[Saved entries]
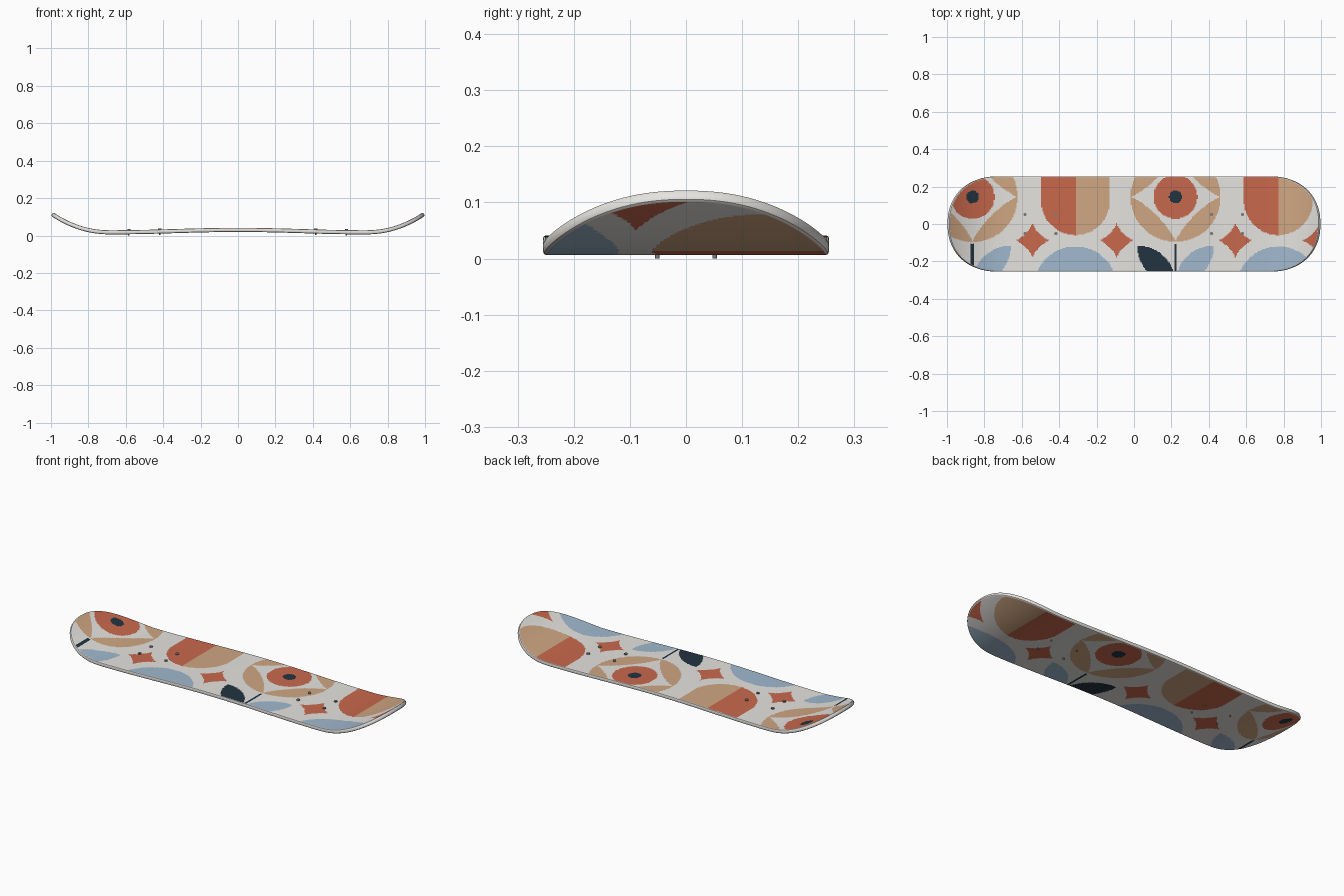
import bpy, bmesh, math

if "Cube" in bpy.data.objects:
    bpy.data.objects.remove(bpy.data.objects["Cube"])

W, TIP, THICK = 0.255, 0.28, 0.022    # half width, tip length, deck thickness
PERIOD = 1.085                        # repeat of the painted pattern along x

def material(name, rgb):
    m = bpy.data.materials.new(name)
    m.diffuse_color = (*rgb, 1)
    m.use_nodes = True
    m.node_tree.nodes["Principled BSDF"].inputs["Base Color"].default_value = m.diffuse_color
    return m

WHITE, RED, TAN, BLUE, NAVY = range(5)
paints = [material("off_white", (0.79, 0.775, 0.745)),
          material("brick_red", (0.58, 0.14, 0.073)),
          material("tan", (0.63, 0.385, 0.225)),
          material("pale_blue", (0.355, 0.485, 0.62)),
          material("navy", (0.016, 0.034, 0.054))]
steel = material("steel_grey", (0.22, 0.21, 0.2))

def bottom_z(x):
    """Slight camber between the feet, upturned nose and tail."""
    camber = math.cos(math.pi * min(abs(x), 0.68) / 1.36) ** 2
    return 0.006 + 0.013 * camber + 0.099 * (max(0.0, abs(x) - 0.68) / 0.32) ** 2.15

def half_width(x):
    t = max(0.0, (abs(x) - (1 - TIP)) / TIP)
    return W * max(0.0, 1 - t ** 2.25) ** (1 / 2.25)

def near(x, centre):
    """Offset from the nearest repeat of a motif."""
    return (x - centre + PERIOD / 2) % PERIOD - PERIOD / 2

def star(dx, dy, r, p):
    return (abs(dx) / r) ** p + (abs(dy) / r) ** p < 1

def paint(x, y):
    # target motif: dot, disc and four petals
    dx, dy = near(x, 0.222), y - 0.145
    r = math.hypot(dx, dy)
    if r < 0.034:
        return NAVY
    if r < 0.117:
        return RED
    if r < 0.241 and not star(dx, dy, 0.241, 0.79):
        return TAN
    # stem with a pair of leaves
    if abs(dx) < (0.01 if x < 0 else 0.006) and y < -0.105:
        return NAVY
    u = abs(dx)
    if math.hypot(u - 0.205, y + 0.32) < 0.205 and math.hypot(u, y + 0.115) < 0.205:
        return NAVY if dx < 0 else BLUE
    # two-tone arch and the blue dome under it
    dx = near(x, -0.313)
    if abs(dx) < 0.184 and (y > 0.125 or math.hypot(dx, y - 0.125) < 0.184):
        return RED if dx < 0 else TAN
    if math.hypot(dx, y + 0.343) < 0.223:
        return BLUE
    # four-pointed stars
    for c in (-0.543, -0.093):
        if star(near(x, c), y + 0.088, 0.093, 0.75):
            return RED
    return WHITE

# columns along the deck, closer together towards the rounded tips
MID, END, ROWS = 240, 60, 90
tip = [1 - TIP + TIP * math.sin(math.pi / 2 * i / END) for i in range(1, END + 1)]
xs = [-x for x in reversed(tip)]
xs += [(1 - TIP) * (2 * i / MID - 1) for i in range(MID + 1)] + tip

# deck: top and bottom sheets joined by a rounded rim square to the surface
bm = bmesh.new()

def point(x, v, inset, level):
    """v runs -1..1 across the deck; level runs 0..1 from base to top."""
    px = x * (1 - inset)
    slope = math.atan((bottom_z(px + 1e-4) - bottom_z(px - 1e-4)) / 2e-4)
    up = level * THICK
    return bm.verts.new((px - up * math.sin(slope), half_width(x) * v * (1 - inset / W),
                         bottom_z(px) + up * math.cos(slope)))

def sheet(inset, level):
    return [[point(x, 2 * j / ROWS - 1, inset, level) for j in range(ROWS + 1)] for x in xs]

def edge(inset, level, v):
    return [point(x, v, inset, level) for x in xs]

low, top = sheet(0.006, 0), sheet(0.004, 1)

def face(vs, colour=None):
    f = bm.faces.new(vs)
    c = f.calc_center_median()
    f.material_index = paint(c.x, c.y) if colour is None else colour

for side in (-1, 1):
    k = 0 if side < 0 else -1
    rings = [[c[k] for c in low], edge(0.002, 0.1, side), edge(0, 0.3, side),
             edge(0, 0.75, side), edge(0.0015, 0.93, side), [c[k] for c in top]]
    for a, b in zip(rings, rings[1:]):
        for i in range(len(xs) - 1):
            quad = (a[i], a[i + 1], b[i + 1], b[i])
            face(quad if side < 0 else quad[::-1], WHITE)
for i in range(len(xs) - 1):
    for j in range(ROWS):
        face((top[i][j], top[i + 1][j], top[i + 1][j + 1], top[i][j + 1]))
        face((low[i][j], low[i][j + 1], low[i + 1][j + 1], low[i + 1][j]))
bmesh.ops.remove_doubles(bm, verts=bm.verts, dist=0.00002)
mesh = bpy.data.meshes.new("deck")
bm.to_mesh(mesh)
bm.free()
deck = bpy.data.objects.new("deck", mesh)
bpy.context.collection.objects.link(deck)
for p in paints:
    mesh.materials.append(p)
bpy.context.view_layer.objects.active = deck
deck.select_set(True)
bpy.ops.object.shade_smooth_by_angle(angle=math.radians(35))

def pin(name, x, y, z0, z1, radius):
    bpy.ops.mesh.primitive_cylinder_add(vertices=16, radius=radius, depth=z1 - z0,
                                        location=(x, y, (z0 + z1) / 2))
    bolt = bpy.context.object
    bolt.name = name
    bolt.data.materials.append(steel)
    bpy.ops.object.shade_smooth_by_angle(angle=math.radians(35))

# binding bolts, four per foot: a head on top and a thin stem through the deck
for x in (-0.583, -0.418, 0.415, 0.58):
    for y in (-0.051, 0.051):
        z = bottom_z(x)
        pin("bolt_head", x, y, z + THICK / 2, z + THICK + 0.005, 0.009)
        pin("bolt_stem", x, y, max(0.0, z - 0.0075), z + THICK / 2, 0.004)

Work to complete:
Print every record above exactly, but no pictures.

Expected answer:
import bpy, bmesh, math

if "Cube" in bpy.data.objects:
    bpy.data.objects.remove(bpy.data.objects["Cube"])

W, TIP, THICK = 0.255, 0.28, 0.022    # half width, tip length, deck thickness
PERIOD = 1.085                        # repeat of the painted pattern along x

def material(name, rgb):
    m = bpy.data.materials.new(name)
    m.diffuse_color = (*rgb, 1)
    m.use_nodes = True
    m.node_tree.nodes["Principled BSDF"].inputs["Base Color"].default_value = m.diffuse_color
    return m

WHITE, RED, TAN, BLUE, NAVY = range(5)
paints = [material("off_white", (0.79, 0.775, 0.745)),
          material("brick_red", (0.58, 0.14, 0.073)),
          material("tan", (0.63, 0.385, 0.225)),
          material("pale_blue", (0.355, 0.485, 0.62)),
          material("navy", (0.016, 0.034, 0.054))]
steel = material("steel_grey", (0.22, 0.21, 0.2))

def bottom_z(x):
    """Slight camber between the feet, upturned nose and tail."""
    camber = math.cos(math.pi * min(abs(x), 0.68) / 1.36) ** 2
    return 0.006 + 0.013 * camber + 0.099 * (max(0.0, abs(x) - 0.68) / 0.32) ** 2.15

def half_width(x):
    t = max(0.0, (abs(x) - (1 - TIP)) / TIP)
    return W * max(0.0, 1 - t ** 2.25) ** (1 / 2.25)

def near(x, centre):
    """Offset from the nearest repeat of a motif."""
    return (x - centre + PERIOD / 2) % PERIOD - PERIOD / 2

def star(dx, dy, r, p):
    return (abs(dx) / r) ** p + (abs(dy) / r) ** p < 1

def paint(x, y):
    # target motif: dot, disc and four petals
    dx, dy = near(x, 0.222), y - 0.145
    r = math.hypot(dx, dy)
    if r < 0.034:
        return NAVY
    if r < 0.117:
        return RED
    if r < 0.241 and not star(dx, dy, 0.241, 0.79):
        return TAN
    # stem with a pair of leaves
    if abs(dx) < (0.01 if x < 0 else 0.006) and y < -0.105:
        return NAVY
    u = abs(dx)
    if math.hypot(u - 0.205, y + 0.32) < 0.205 and math.hypot(u, y + 0.115) < 0.205:
        return NAVY if dx < 0 else BLUE
    # two-tone arch and the blue dome under it
    dx = near(x, -0.313)
    if abs(dx) < 0.184 and (y > 0.125 or math.hypot(dx, y - 0.125) < 0.184):
        return RED if dx < 0 else TAN
    if math.hypot(dx, y + 0.343) < 0.223:
        return BLUE
    # four-pointed stars
    for c in (-0.543, -0.093):
        if star(near(x, c), y + 0.088, 0.093, 0.75):
            return RED
    return WHITE

# columns along the deck, closer together towards the rounded tips
MID, END, ROWS = 240, 60, 90
tip = [1 - TIP + TIP * math.sin(math.pi / 2 * i / END) for i in range(1, END + 1)]
xs = [-x for x in reversed(tip)]
xs += [(1 - TIP) * (2 * i / MID - 1) for i in range(MID + 1)] + tip

# deck: top and bottom sheets joined by a rounded rim square to the surface
bm = bmesh.new()

def point(x, v, inset, level):
    """v runs -1..1 across the deck; level runs 0..1 from base to top."""
    px = x * (1 - inset)
    slope = math.atan((bottom_z(px + 1e-4) - bottom_z(px - 1e-4)) / 2e-4)
    up = level * THICK
    return bm.verts.new((px - up * math.sin(slope), half_width(x) * v * (1 - inset / W),
                         bottom_z(px) + up * math.cos(slope)))

def sheet(inset, level):
    return [[point(x, 2 * j / ROWS - 1, inset, level) for j in range(ROWS + 1)] for x in xs]

def edge(inset, level, v):
    return [point(x, v, inset, level) for x in xs]

low, top = sheet(0.006, 0), sheet(0.004, 1)

def face(vs, colour=None):
    f = bm.faces.new(vs)
    c = f.calc_center_median()
    f.material_index = paint(c.x, c.y) if colour is None else colour

for side in (-1, 1):
    k = 0 if side < 0 else -1
    rings = [[c[k] for c in low], edge(0.002, 0.1, side), edge(0, 0.3, side),
             edge(0, 0.75, side), edge(0.0015, 0.93, side), [c[k] for c in top]]
    for a, b in zip(rings, rings[1:]):
        for i in range(len(xs) - 1):
            quad = (a[i], a[i + 1], b[i + 1], b[i])
            face(quad if side < 0 else quad[::-1], WHITE)
for i in range(len(xs) - 1):
    for j in range(ROWS):
        face((top[i][j], top[i + 1][j], top[i + 1][j + 1], top[i][j + 1]))
        face((low[i][j], low[i][j + 1], low[i + 1][j + 1], low[i + 1][j]))
bmesh.ops.remove_doubles(bm, verts=bm.verts, dist=0.00002)
mesh = bpy.data.meshes.new("deck")
bm.to_mesh(mesh)
bm.free()
deck = bpy.data.objects.new("deck", mesh)
bpy.context.collection.objects.link(deck)
for p in paints:
    mesh.materials.append(p)
bpy.context.view_layer.objects.active = deck
deck.select_set(True)
bpy.ops.object.shade_smooth_by_angle(angle=math.radians(35))

def pin(name, x, y, z0, z1, radius):
    bpy.ops.mesh.primitive_cylinder_add(vertices=16, radius=radius, depth=z1 - z0,
                                        location=(x, y, (z0 + z1) / 2))
    bolt = bpy.context.object
    bolt.name = name
    bolt.data.materials.append(steel)
    bpy.ops.object.shade_smooth_by_angle(angle=math.radians(35))

# binding bolts, four per foot: a head on top and a thin stem through the deck
for x in (-0.583, -0.418, 0.415, 0.58):
    for y in (-0.051, 0.051):
        z = bottom_z(x)
        pin("bolt_head", x, y, z + THICK / 2, z + THICK + 0.005, 0.009)
        pin("bolt_stem", x, y, max(0.0, z - 0.0075), z + THICK / 2, 0.004)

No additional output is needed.